Sheriff Adrian Garcia Says “Yes” to Donation
Public servants dedicate themselves to serve their community and protect the lives of others. Harris County Sheriff Adrian Garcia took that commitment a step further today by announcing that the Harris County Sheriff’s Office (HCSO) – an entity of more than 4,000 employees – will formally become an advocate for saving lives through organ and tissue donation. Sheriff Garcia made the announcement today during a press conference hosted by LifeGift, the local not-for-profit agency that recovers organs and tissues for lifesaving and life-enhancing transplants. The Harris County Sheriff’s Office makes this commitment as the donation community recognizes the dire need for transplantable organs and tissue among multicultural populations as noted during National Minority Donor Awareness Day, which occurred on Aug. 1.

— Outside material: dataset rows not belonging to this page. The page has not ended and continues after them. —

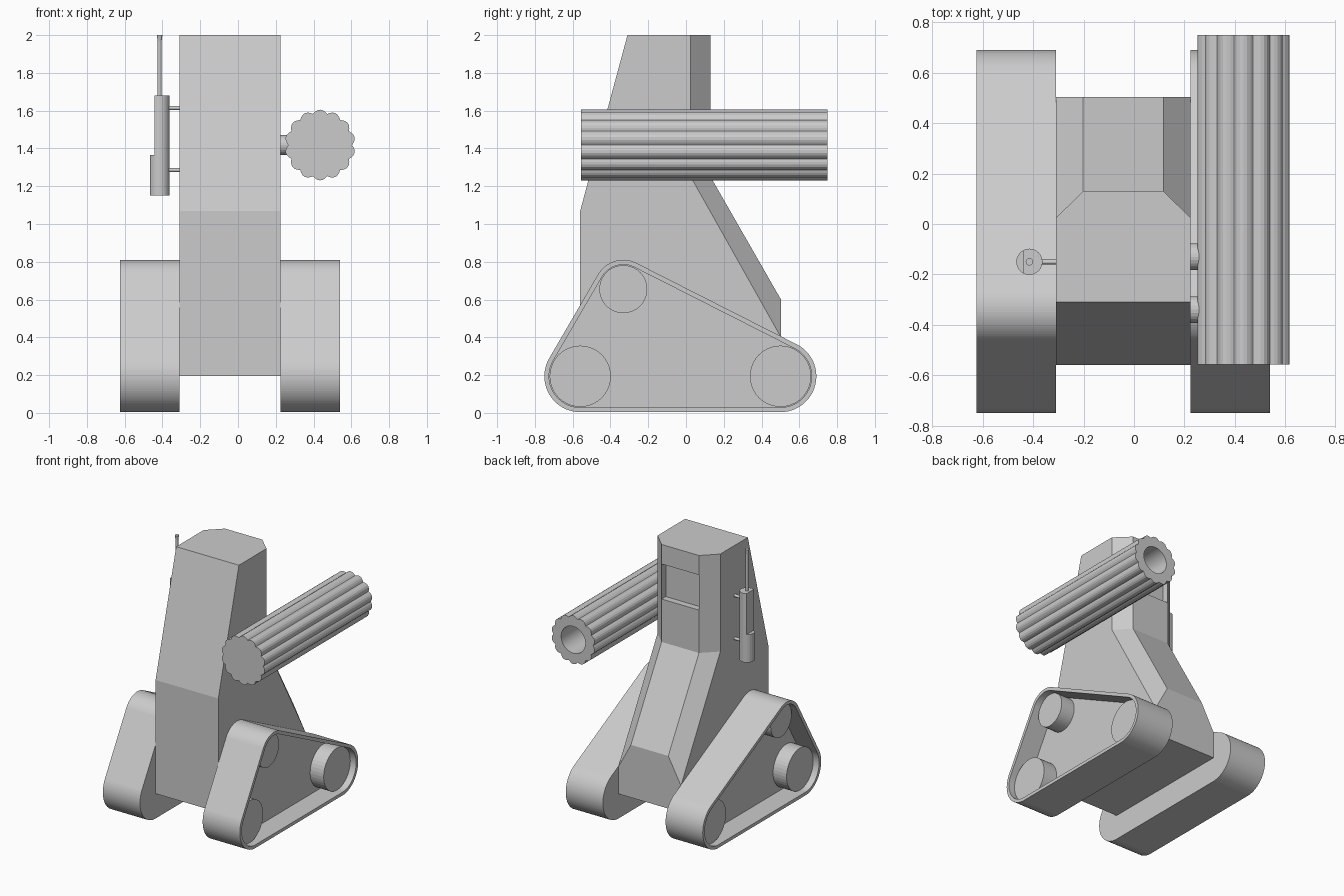
import bpy, bmesh, math
from mathutils import Vector

if "Cube" in bpy.data.objects:
    bpy.data.objects.remove(bpy.data.objects["Cube"])

CX = -0.0425  # symmetry plane of hull and tracks


def loft(name, rings):
    """Skin a list of equally sized point rings and cap both ends."""
    bm = bmesh.new()
    vs = [[bm.verts.new(p) for p in ring] for ring in rings]
    n = len(vs[0])
    for a, b in zip(vs, vs[1:]):
        for i in range(n):
            j = (i + 1) % n
            bm.faces.new((a[i], a[j], b[j], b[i]))
    bm.faces.new(vs[0])
    bm.faces.new(vs[-1])
    bmesh.ops.recalc_face_normals(bm, faces=bm.faces)
    me = bpy.data.meshes.new(name)
    bm.to_mesh(me)
    bm.free()
    ob = bpy.data.objects.new(name, me)
    bpy.context.collection.objects.link(ob)
    return ob


def rod(name, a, b, r, r2=None, n=24):
    """Cylinder or cone from point a to point b."""
    a, b = Vector(a), Vector(b)
    q = (b - a).to_track_quat('Z', 'Y')
    ang = [2 * math.pi * i / n for i in range(n)]
    ring = lambda c, rad: [c + q @ Vector((rad * math.cos(t), rad * math.sin(t), 0)) for t in ang]
    return loft(name, [ring(a, r), ring(b, r if r2 is None else r2)])


# Hull: six-sided sections given as (front, side, back corner) in (y, z)
HS, HB = 0.267, 0.159


def hull_ring(front, side, back):
    half = [(HS, *front), (HS, *side), (HB, *back)]
    return ([(CX + x, y, z) for x, y, z in half] +
            [(CX - x, y, z) for x, y, z in reversed(half)])


hull = loft("hull", [
    hull_ring((-0.56, 0.195), (0.503, 0.195), (0.503, 0.195)),
    hull_ring((-0.56, 1.07), (0.503, 0.40), (0.503, 0.60)),
    hull_ring((-0.512, 1.25), (0.025, 1.25), (0.13, 1.25)),
    hull_ring((-0.31, 2.0), (0.025, 2.0), (0.13, 2.0)),
])

# Window recess in the back of the hull
w = HB - 0.001
cutter = loft("window_cutter", [
    [(CX + sx * w, y, z) for sx, y in ((-1, 0.08), (1, 0.08), (1, 0.3), (-1, 0.3))]
    for z in (1.58, 1.85)])
mod = hull.modifiers.new("window", 'BOOLEAN')
mod.operation = 'DIFFERENCE'
mod.solver = 'EXACT'
mod.object = cutter
bpy.context.view_layer.objects.active = hull
bpy.ops.object.modifier_apply(modifier=mod.name)
bpy.data.objects.remove(cutter)

# Tracks: belt wrapped round three wheels, recessed on the outer side
WHEELS = [(-0.56, 0.194, 0.19), (0.5, 0.194, 0.19), (-0.332, 0.655, 0.155)]


def belt(x, inset):
    pts = []
    for i in range(90):
        c, s = math.cos(math.radians(4 * i)), math.sin(math.radians(4 * i))
        y, z, r = max(WHEELS, key=lambda k: k[0] * c + k[1] * s + k[2])
        pts.append((x, y + (r - inset) * c, z + (r - inset) * s))
    return pts


for side, label in ((1, "right"), (-1, "left")):
    at = lambda d: CX + side * d
    loft(label + "_track", [belt(at(0.267), 0), belt(at(0.583), 0),
                            belt(at(0.583), 0.025), belt(at(0.42), 0.025)])
    for k, (y, z, r) in enumerate(WHEELS):
        rod(f"{label}_wheel_{k + 1}", (at(0.41), y, z), (at(0.535), y, z), r - 0.028, n=40)

# Fluted barrel with a bore at the back end
BX, BZ, LOBES, SEG = 0.435, 1.418, 14, 6


def barrel_ring(y, bore=False):
    pts = []
    for i in range(LOBES * SEG):
        t = 2 * math.pi * i / (LOBES * SEG)
        r = 0.103 if bore else 0.169 + 0.018 * math.sin(math.pi * (i % SEG) / SEG)
        pts.append((BX + r * math.cos(t), y, BZ + r * math.sin(t)))
    return pts


loft("barrel", [barrel_ring(-0.557), barrel_ring(0.75),
                barrel_ring(0.75, True), barrel_ring(0.35, True)])
for k, y in enumerate((-0.13, -0.34)):
    rod(f"barrel_mount_{k + 1}", (0.21, y, BZ), (0.30, y, BZ), 0.053)

# Antenna unit on the left side
AX, AY, AR = -0.415, -0.15, 0.052
rod("antenna_base", (AX, AY, 1.15), (AX, AY, 1.365), AR)
cut = math.acos(-0.5)
arc = [-cut + 2 * cut * i / 16 for i in range(17)]
loft("antenna_housing", [[(AX + AR * math.cos(t), AY + AR * math.sin(t), z) for t in arc]
                         for z in (1.36, 1.68)])
rod("antenna_rod", (AX, AY, 1.67), (AX, AY, 1.98), 0.010, n=12)
rod("antenna_tip", (AX, AY, 1.965), (AX, AY, 2.0), 0.010, 0.015, n=12)
for k, z in enumerate((1.615, 1.285)):
    rod(f"antenna_pin_{k + 1}", (-0.38, AY, z), (-0.30, AY, z), 0.011, n=12)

The Harris County Sheriff’s Office is the first law enforcement entity to become a Workplace Partner with LifeGift. Spearheaded by the United States Department of Health and Human Services, the Workplace Partnership for Life initiative is designed to increase donor awareness among Fortune 500 companies, hospitals and other entities. As a Workplace Partner, the HCSO will provide educational resources to its staff and encourage organ and tissue donation.
“In law enforcement we see people lose their life far too often, so partnering with LifeGift to help save lives just made sense,” said Sheriff Garcia. “One of our very own – Detention Officer Sgt. Vickie Bratcher – received a second chance with a kidney transplant. She knows firsthand what a life-saving gift organ donation is. It’s not only enhanced her quality of life, but the quality of the time she spends with her family, friends, and her HCSO family.”
Nationally, there are more than 110,000 men, women and children waiting for a lifesaving transplant. In Texas, alone there are almost 11,000 people.
“LifeGift applauds the Harris County Sheriff’s Department for joining us in an effort to save lives through organ and tissue donation,” said Sam Holtzman, president and CEO for LifeGift. “The Sheriff’s support is fitting in an organization that knows all too well about making sacrifices for the well-being of others.”
While the Glenda P. Dawson Donate Life – Texas Registry is gaining momentum and numbers have improved dramatically, less than 10 percent of Texans over the age of 18 are registered. Registering to become an organ, eye and tissue donor is simple. It’s free and it takes less than five minutes. There are three easy ways to register:
– Electronically via www.donatelifetexas.org.
– In person at the Department of Public Safety Office (DPS) or the DPS website.
– Online with the Department of Motor Vehicles (DMV) when renewing vehicle registration.